This program prepares men and women for context-sensitive, strategic leadership in meeting the needs of the poor and oppressed, both in the U.S. and overseas. This degree emphasizes core issues of global-cultural awareness and social justice. Students are equipped to identify, analyze, and understand cultural differences in contexts of need, and to develop holistic responses that are sensitive to the particular constraints and opportunities presented in those settings.
Students will explore career options in relief and development contexts, including leadership and management, as well as project design and facilitation. Possible career settings for people with a Masters in ICCD include:
This degree is essentially practical and tied to real-world needs; there is a constant emphasis on the interplay between theory and praxis. All students will take part in a cross-cultural field experience in semesters two, three, and four through the practicum series. This may include volunteering for an organization with which they are already associated. Through this practicum, students use research skills learned in the classroom to enact social change in a real-world context. Students may opt to use this field research as a basis for their final thesis project.
The next application deadline for the MA in International Care & Community Development is June 1, 2013.
The M.A. in International Care and Community Development program uses a cohort system in which all entering students are grouped together and given nearly the same schedule of courses for the entire program. The advantage of this system is the support and openness it creates. The cohort becomes a valuable resource for several reasons. Students study together. They encourage and assist one another when needed. They also become comfortable with one another to the point of being able to discuss sensitive issues and share personal accounts. Such an approach integrates community with personal, academic, and spiritual formation.
It takes 19 months to complete this degree across five semesters. Classes are in session from the first week of September through April the following year. There are one-to two-week breaks between each semester. Classes usually meet one or two evenings per week and one weekend per month.
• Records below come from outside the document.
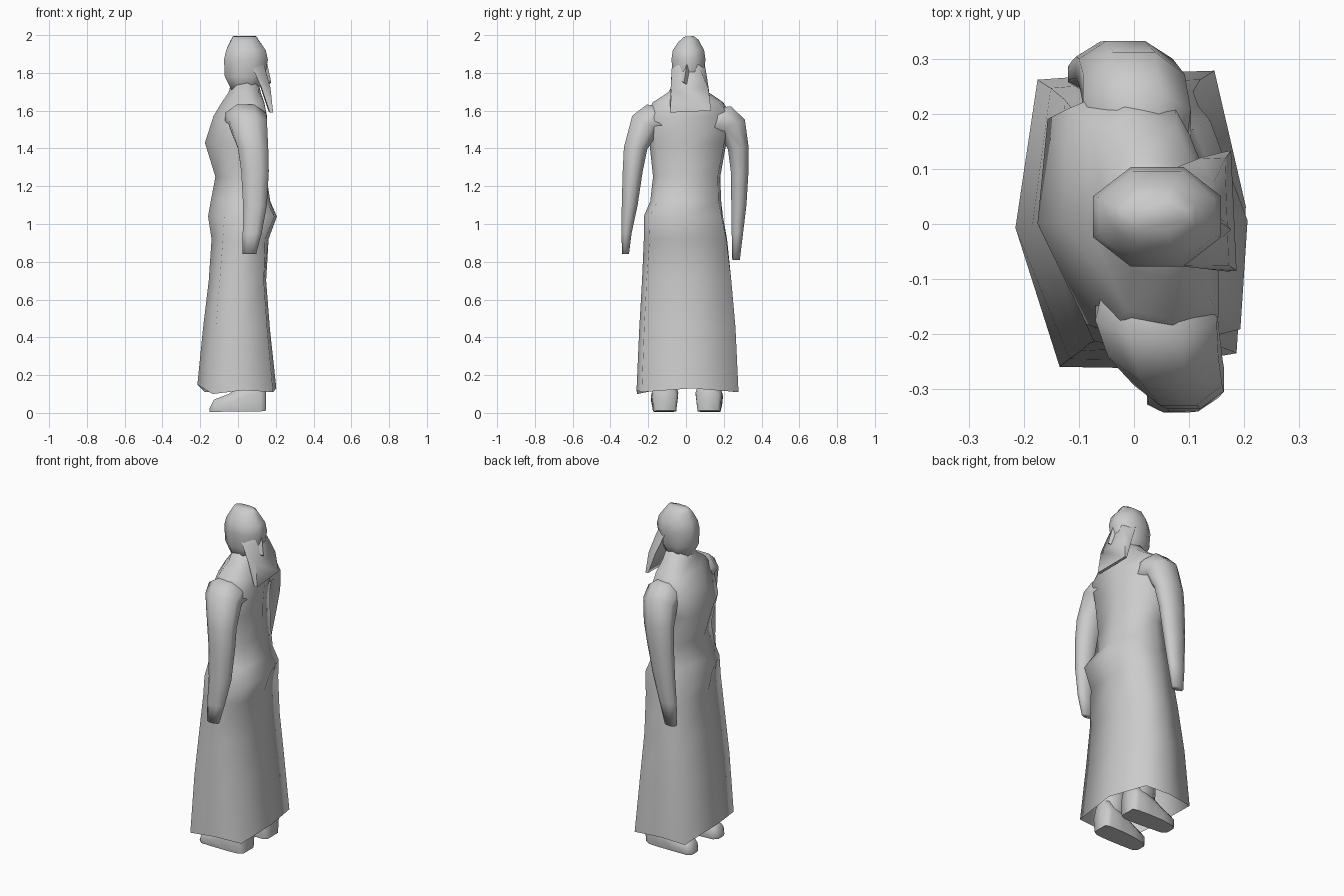
import bpy, bmesh, math

cube = bpy.data.objects.get("Cube")
if cube:
    bpy.data.objects.remove(cube, do_unlink=True)

grey = bpy.data.materials.new("plain grey")
grey.use_nodes = True
tone = (0.6, 0.6, 0.6, 1)
grey.diffuse_color = tone
grey.node_tree.nodes["Principled BSDF"].inputs["Base Color"].default_value = tone


def loft(name, rings, cap_start=True, angle=100):
    """Skin a list of equal-length point rings."""
    bm = bmesh.new()
    rows = [[bm.verts.new(p) for p in ring] for ring in rings]
    n = len(rows[0])
    for a, b in zip(rows, rows[1:]):
        for i in range(n):
            j = (i + 1) % n
            bm.faces.new((a[i], a[j], b[j], b[i]))
    if cap_start:
        bm.faces.new(rows[0][::-1])
    bm.faces.new(rows[-1])
    bmesh.ops.recalc_face_normals(bm, faces=bm.faces)
    mesh = bpy.data.meshes.new(name)
    bm.to_mesh(mesh)
    bm.free()
    mesh.materials.append(grey)
    obj = bpy.data.objects.new(name, mesh)
    bpy.context.collection.objects.link(obj)
    bpy.ops.object.select_all(action="DESELECT")
    obj.select_set(True)
    bpy.context.view_layer.objects.active = obj
    bpy.ops.object.shade_smooth_by_angle(angle=math.radians(angle))


def oval(z, cx, cy, hx, hy, tilt=0, n=8):
    """Eight-sided ring, tilted about the x axis by degrees."""
    grow = 1 / math.cos(math.pi / n)
    lean = math.radians(tilt)
    ring = []
    for i in range(n):
        t = 2 * math.pi * (i + .5) / n
        v = hy * grow * math.sin(t)
        ring.append((cx + hx * grow * math.cos(t),
                     cy + v * math.cos(lean), z + v * math.sin(lean)))
    return ring


# Dress: one angular outline scaled to each height, open at the hem
outline = [(-1, -.04), (-.62, -.96), (.15, -.97), (.9, -.87),
           (.98, .1), (.71, 1), (-.1, .98), (-.81, .94)]
drop = [.03, -.02, 0, -.01, .01, -.01, 0, -.01]


def dress_ring(z, front, back, low, high, twist=0, hem=0, soft=0):
    cx, cy = (front + back) / 2, (low + high) / 2
    hx, hy = (back - front) / 2, (high - low) / 2
    ring = []
    for (u, v), d in zip(outline, drop):
        shrink = 1 + soft * (1 / max(1, math.hypot(u, v)) - 1)
        x, y = cx + u * hx * shrink, cy + v * hy * shrink
        ring.append((x - twist * y, y, z + d * hem))
    return ring


loft("dress", [
    dress_ring(.12, -.215, .207, -.27, .278, hem=1),
    dress_ring(.45, -.185, .172, -.255, .262),
    dress_ring(.7, -.155, .152, -.24, .24),
    dress_ring(.92, -.14, .165, -.23, .222, soft=.2),
    dress_ring(1.04, -.16, .21, -.23, .2, .06, soft=.3),
    dress_ring(1.12, -.145, .175, -.195, .19, .05, soft=.5),
    dress_ring(1.25, -.12, .155, -.18, .185, .05, soft=.5),
    dress_ring(1.43, -.175, .15, -.2, .218, .12, soft=.4),
    dress_ring(1.57, -.13, .16, -.225, .25, .14, soft=.6),
    dress_ring(1.645, -.085, .145, -.18, .2, .14, soft=.7),
    dress_ring(1.695, -.05, .125, -.1, .125, .1, soft=.8),
    dress_ring(1.75, -.035, .11, -.06, .08, soft=1),
], cap_start=False)

# Arms: z, centre x, centre y, half depth, half width, tilt; the root lies inside the torso
loft("right_arm", [oval(*r) for r in [
    (1.54, .015, .1, .075, .07, 90),
    (1.545, .005, .185, .098, .095, 55),
    (1.515, 0, .243, .092, .078, 28),
    (1.4, -.015, .277, .085, .055, 5), (1.28, -.03, .284, .075, .047),
    (1.1, -.05, .28, .062, .04), (.95, -.07, .272, .05, .03),
    (.81, -.085, .265, .035, .02)]])
loft("left_arm", [oval(*r) for r in [
    (1.54, .03, -.07, .075, .07, -90),
    (1.555, .04, -.152, .11, .095, -55),
    (1.535, .053, -.212, .1, .082, -28),
    (1.4, .08, -.267, .08, .062, -5), (1.28, .09, -.282, .073, .053),
    (1.1, .09, -.298, .063, .042), (.95, .075, -.315, .05, .027),
    (.84, .06, -.32, .036, .018)]])

# Head: flat-crowned rounded block
loft("head", [oval(*r) for r in [
    (1.7, .035, .01, .065, .06), (1.78, .037, .012, .107, .08),
    (1.87, .042, .013, .116, .09), (1.92, .042, .013, .105, .083),
    (1.97, .036, .014, .075, .053, 5), (1.993, .035, .015, .062, .025, 5)]])

# Hair sheet: runs off the back of the head, flaring over the shoulders
loft("hanging_hair", [
    [(.04, -.06, 1.9), (.12, -.01, 1.9), (.12, .035, 1.9), (.04, .085, 1.9)],
    [(.08, -.076, 1.82), (.145, -.045, 1.82), (.145, .075, 1.82), (.08, .104, 1.82)],
    [(.125, -.081, 1.72), (.172, -.075, 1.72), (.165, .118, 1.72), (.12, .12, 1.72)],
    [(.168, -.086, 1.59), (.186, -.085, 1.59), (.176, .133, 1.6), (.16, .13, 1.6)],
], angle=75)
# Narrow lock standing proud of the hair sheet
loft("hair_lock", [
    [(.13, 0, 1.88), (.148, .01, 1.88), (.13, .015, 1.87)],
    [(.15, -.035, 1.76), (.176, -.01, 1.75), (.15, .02, 1.72)],
], angle=20)


# Feet: pointed toes forward, rounded heel, ankle rising into the dress
def foot(name, y, splay):
    def section(x, half, top, sole=.008):
        mid = y + splay * (.15 - x)
        rise = sole + (top - sole) * .55
        return [(x, mid - half * .85, sole), (x, mid + half * .85, sole),
                (x, mid + half, rise), (x, mid + half * .6, top),
                (x, mid - half * .6, top), (x, mid - half, rise)]
    loft(name, [section(-.15, .03, .025, .004), section(-.128, .055, .07, .004),
                section(-.05, .068, .1), section(.04, .072, .16),
                section(.12, .07, .19), section(.148, .055, .16, .012)], angle=70)
    loft(name + "_ankle", [oval(.08, .055, y, .08, .055), oval(.17, .06, y, .088, .065),
                           oval(.3, .045, y, .075, .065)])


foot("left_foot", -.11, -.03)
foot("right_foot", .12, .03)
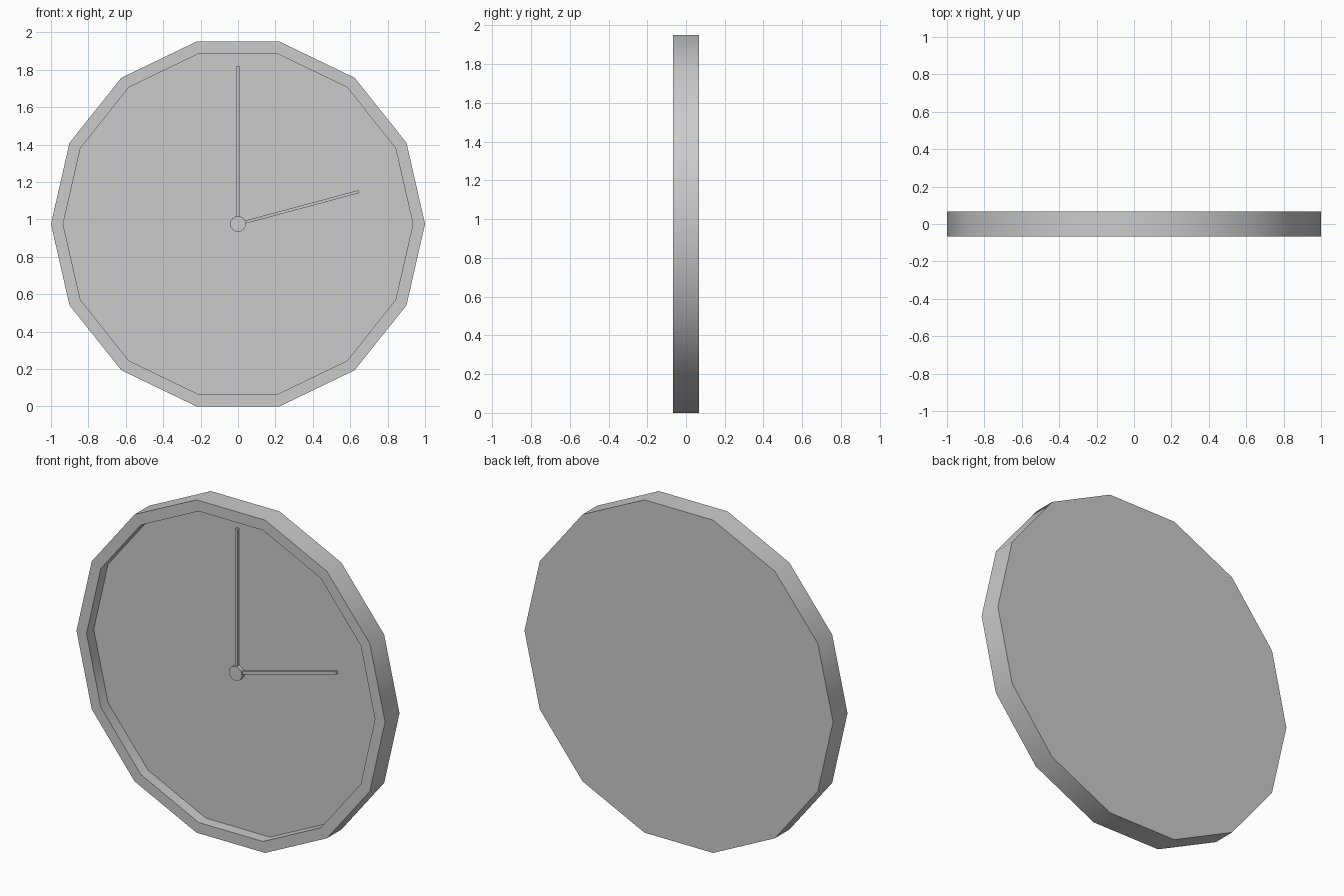
import bpy, bmesh, math
from mathutils import Vector, Matrix

cube = bpy.data.objects.get("Cube")
if cube:
    bpy.data.objects.remove(cube, do_unlink=True)

SIDES = 14
CENTRE = Vector((0, 0, math.cos(math.pi / SIDES)))
HALF_DEPTH = 0.067
FACE_Y = 0.0

grey = bpy.data.materials.new("plain grey")
grey.use_nodes = True
colour = (0.6, 0.6, 0.6, 1)
grey.diffuse_color = colour
grey.node_tree.nodes["Principled BSDF"].inputs["Base Color"].default_value = colour


def finish(name, bm):
    """Turn a bmesh into a named object placed at the clock centre."""
    bmesh.ops.recalc_face_normals(bm, faces=bm.faces)
    mesh = bpy.data.meshes.new(name)
    bm.to_mesh(mesh)
    bm.free()
    mesh.materials.append(grey)
    obj = bpy.data.objects.new(name, mesh)
    obj.location = CENTRE
    bpy.context.collection.objects.link(obj)
    bpy.ops.object.select_all(action='DESELECT')
    obj.select_set(True)
    bpy.context.view_layer.objects.active = obj
    bpy.ops.object.shade_smooth_by_angle(angle=math.radians(30))
    return obj


def lathe(name, profile, sides):
    """Spin a (radius, y) profile around the y axis."""
    bm = bmesh.new()
    verts = [bm.verts.new((r, y, 0)) for r, y in profile]
    edges = [bm.edges.new(pair) for pair in zip(verts, verts[1:])]
    bmesh.ops.spin(bm, geom=verts + edges, cent=(0, 0, 0), axis=(0, 1, 0),
                   angle=math.tau, steps=sides)
    bmesh.ops.remove_doubles(bm, verts=bm.verts, dist=0.0001)
    # Merge the flat fans into single polygons
    bmesh.ops.dissolve_limit(bm, angle_limit=math.radians(1),
                             verts=bm.verts, edges=bm.edges)
    return finish(name, bm)


def hand(name, length, angle):
    """Thin bar lying on the face, turned up from the +x direction."""
    width, depth = 0.016, 0.015
    bm = bmesh.new()
    bmesh.ops.create_cube(bm, size=1)
    shape = (Matrix.Rotation(-math.radians(angle), 4, 'Y')
             @ Matrix.Translation((length / 2, FACE_Y - depth / 2, 0))
             @ Matrix.Diagonal((length, depth, width, 1)))
    bmesh.ops.transform(bm, matrix=shape, verts=bm.verts)
    return finish(name, bm)


# Case with a raised rim and a recessed face
lathe("clock_case", [(0, HALF_DEPTH), (1, HALF_DEPTH), (1, -HALF_DEPTH),
                     (0.935, -HALF_DEPTH), (0.935, FACE_Y), (0, FACE_Y)], SIDES)

# Central hub and the two hands
lathe("hub", [(0, FACE_Y), (0.042, FACE_Y), (0.042, FACE_Y - 0.024),
              (0, FACE_Y - 0.024)], 24)
hand("minute_hand", 0.845, 90)
hand("hour_hand", 0.67, 15)
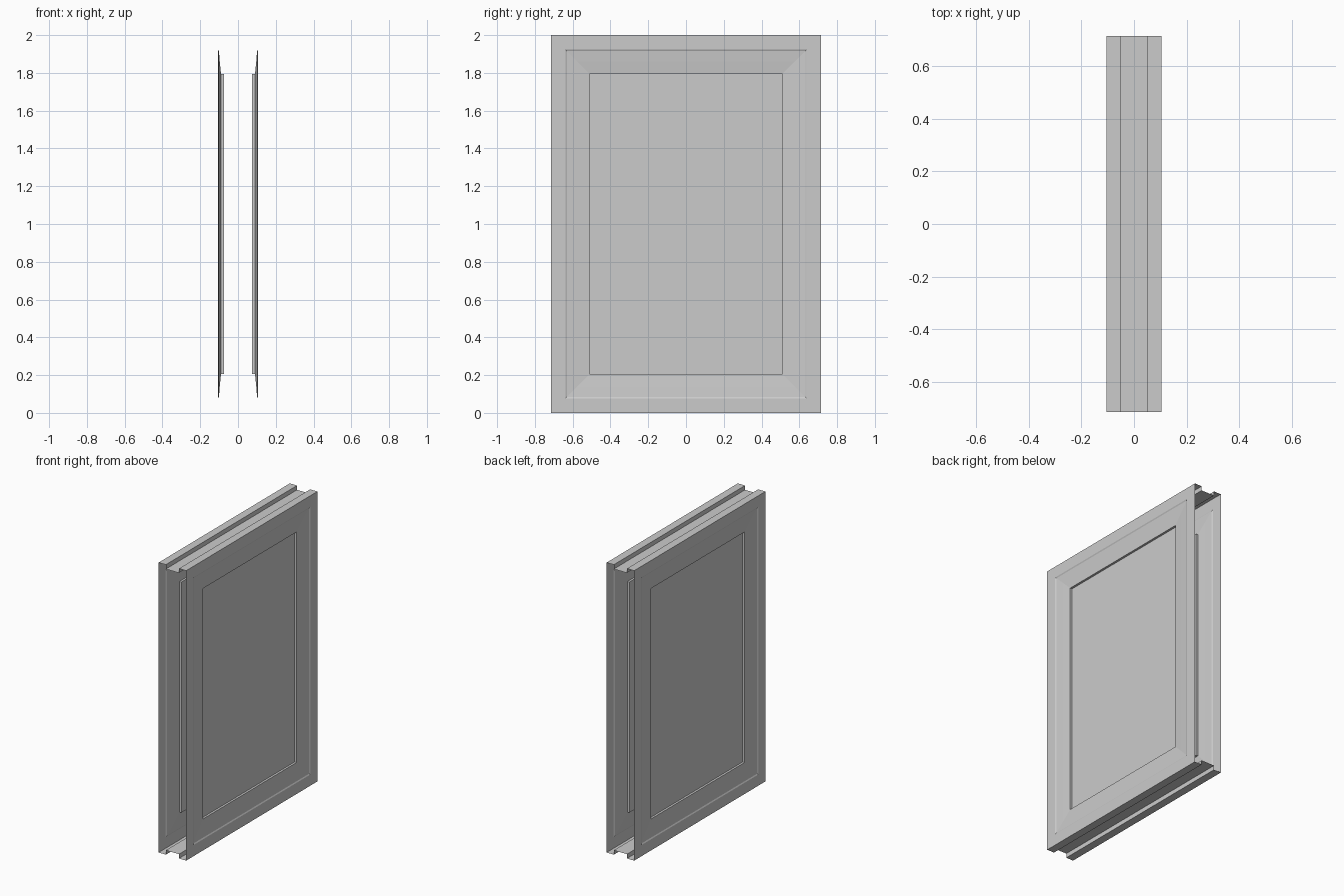
import bpy

if "Cube" in bpy.data.objects:
    bpy.data.objects.remove(bpy.data.objects["Cube"])

HALF_Y, HEIGHT, HALF_X = 0.715, 2.0, 0.105
CHANNEL_HALF, CHANNEL_DEPTH = 0.05, 0.03


def make_object(name, verts, faces):
    mesh = bpy.data.meshes.new(name)
    mesh.from_pydata(verts, [], faces)
    mesh.update()
    obj = bpy.data.objects.new(name, mesh)
    bpy.context.collection.objects.link(obj)
    return obj


def panel_sheet(name, side):
    # concentric rings: (inset from the outer edge, distance from the centre plane)
    rings = [(0.0, HALF_X), (0.077, HALF_X), (0.085, 0.101),
             (0.14, 0.0965), (0.205, 0.09), (0.205, 0.075)]
    verts, faces = [], []
    for inset, x in rings:
        y, lo, hi = HALF_Y - inset, inset, HEIGHT - inset
        verts += [(side * x, -y, lo), (side * x, y, lo),
                  (side * x, y, hi), (side * x, -y, hi)]
    for r in range(len(rings) - 1):
        for i in range(4):
            j = (i + 1) % 4
            a, b = 4 * r, 4 * r + 4
            faces.append((a + i, a + j, b + j, b + i))
    last = 4 * (len(rings) - 1)
    faces.append((last, last + 1, last + 2, last + 3))
    if side < 0:
        faces = [f[::-1] for f in faces]
    return make_object(name, verts, faces)


def grooved_edge(name, z, direction):
    # two flat lips with a channel between, run along the width
    groove = z - direction * CHANNEL_DEPTH
    profile = [(-HALF_X, z), (-CHANNEL_HALF, z), (-CHANNEL_HALF, groove),
               (CHANNEL_HALF, groove), (CHANNEL_HALF, z), (HALF_X, z)]
    n = len(profile)
    verts = [(x, y, h) for y in (-HALF_Y, HALF_Y) for x, h in profile]
    faces = [(i, i + 1, n + i + 1, n + i) for i in range(n - 1)]
    if direction < 0:
        faces = [f[::-1] for f in faces]
    return make_object(name, verts, faces)


# recessed panel faces on both sides
panel_sheet("right_panel_face", 1)
panel_sheet("left_panel_face", -1)

# grooved top and bottom edges, ends left open
grooved_edge("top_edge", HEIGHT, 1)
grooved_edge("bottom_edge", 0.0, -1)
Weekend classes are comprised of a Friday evening and a Saturday morning through afternoon.
A complete list of courses for the M.A. in International Care & Community Development program can be found in the Graduate Academic Catalog.
You can request more information, or speak with our Director of M.A. Student Services for the College of Social & Behavioral Sciences:
“The students in the ICCD program are absolutely priceless.”